By Ian Cole
Anyone who has worked for the Daily Express in the decades after the Second World War cannot fail to be saddened by the death of Norman Dixon, at the grand old age of 90.
Saddened, yes, but also uplifted. Norman was a true legend of Fleet Street.
The lad from Barrow-in-Furness rose to be deputy sports editor of the Express in its halcyon days on Fleet Street, before it decamped across the river and the rot of new technology set in.
Norman charmed us all with his enthusiasm for the business and his absolute total dedication to living every minute of every day to the full.
Dixon was playing golf at his beloved Royal Mid-Surrey Golf Club until mysteriously, this autumn, he was struck down by a knee infection.
Norman Dixon didnâ€™t do sickies â€“ and couldnâ€™t understand anyone who did. So to find himself laid up in hospital would have been, to Norman, like being trapped in the trenches by the Germans. Which, of course, he had been, and he never stopped telling us so.
So it came as something of a relief to hear that the old boy had died suddenly, at home, and not, mercifully, had to endure a slow, lingering death.
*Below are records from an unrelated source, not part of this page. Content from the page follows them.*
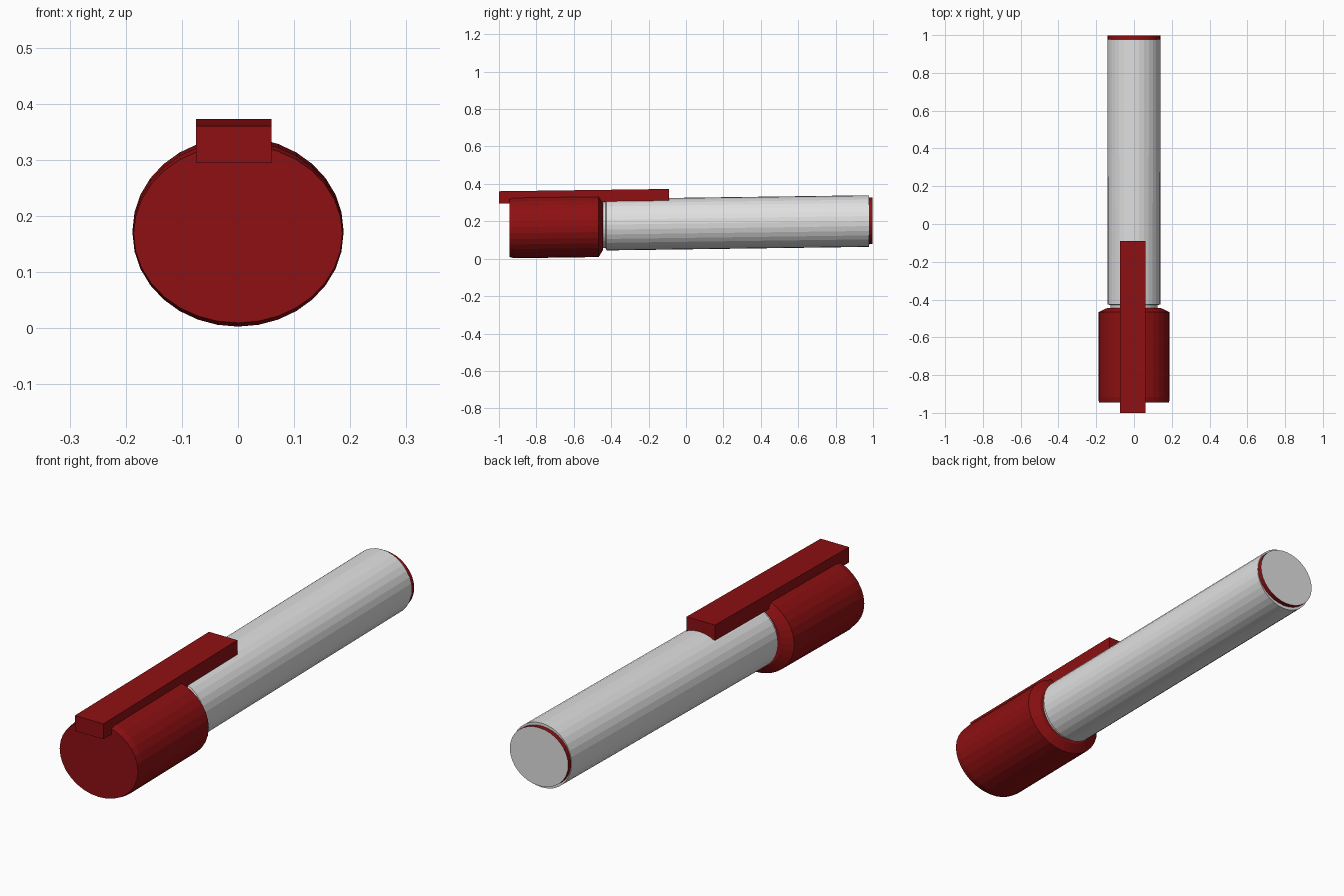
import bpy, bmesh, math

cube = bpy.data.objects.get("Cube")
if cube:
    bpy.data.objects.remove(cube, do_unlink=True)

SIDES = 32
SLOPE = 0.0135  # the whole pen rises gently toward the back


def material(name, rgb):
    m = bpy.data.materials.new(name)
    m.use_nodes = True
    m.diffuse_color = (*rgb, 1)
    m.node_tree.nodes["Principled BSDF"].inputs["Base Color"].default_value = (*rgb, 1)
    return m


red = material("dark red", (0.27, 0.005, 0.006))
white = material("off white", (0.75, 0.75, 0.75))


def finish(name, bm, mats):
    bmesh.ops.recalc_face_normals(bm, faces=bm.faces)
    mesh = bpy.data.meshes.new(name)
    bm.to_mesh(mesh)
    bm.free()
    for m in mats:
        mesh.materials.append(m)
    ob = bpy.data.objects.new(name, mesh)
    bpy.context.collection.objects.link(ob)
    return ob


def barrel(name, sections, axis_z, mats):
    """Loft oval sections (y, x radius, z radius) along the tilted axis."""
    bm = bmesh.new()
    rings = []
    for y, rx, rz in sections:
        zc = axis_z + SLOPE * y
        rings.append([bm.verts.new((rx * math.cos(a), y, zc + rz * math.sin(a)))
                      for a in (2 * math.pi * i / SIDES for i in range(SIDES))])
    for a, b in zip(rings, rings[1:]):
        for i in range(SIDES):
            j = (i + 1) % SIDES
            bm.faces.new((a[i], a[j], b[j], b[i]))
    bm.faces.new(rings[0])
    bm.faces.new(rings[-1])
    return finish(name, bm, mats)


# Cap with a thin front lip and a tapered rear edge
barrel("cap", [(-0.945, 0.186, 0.159), (-0.917, 0.188, 0.166),
               (-0.467, 0.188, 0.166), (-0.445, 0.142, 0.13)], 0.181, [red])

# Barrel with a narrower neck entering the cap
barrel("barrel", [(-0.5, 0.125, 0.125), (-0.43, 0.125, 0.125),
                  (-0.425, 0.14, 0.138), (0.978, 0.141, 0.138)], 0.188, [white])

# End plug: red rim with a white end face
plug = barrel("end_plug", [(0.97, 0.139, 0.125), (0.998, 0.139, 0.125)], 0.189, [red, white])
for face in plug.data.polygons:
    if face.normal.y > 0.9:
        face.material_index = 1

# Pocket clip: a bar parallel to the tilted axis
bm = bmesh.new()
bmesh.ops.create_cube(bm, size=1)
for v in bm.verts:
    y = -0.545 + v.co.y * 0.91
    v.co = (-0.0075 + v.co.x * 0.135, y, 0.341 + SLOPE * y + v.co.z * 0.066)
finish("pocket_clip", bm, [red])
Weâ€™ll all miss the Old Grey Squirrel. For his charm, his bonhomie, his endless stories of days gone by.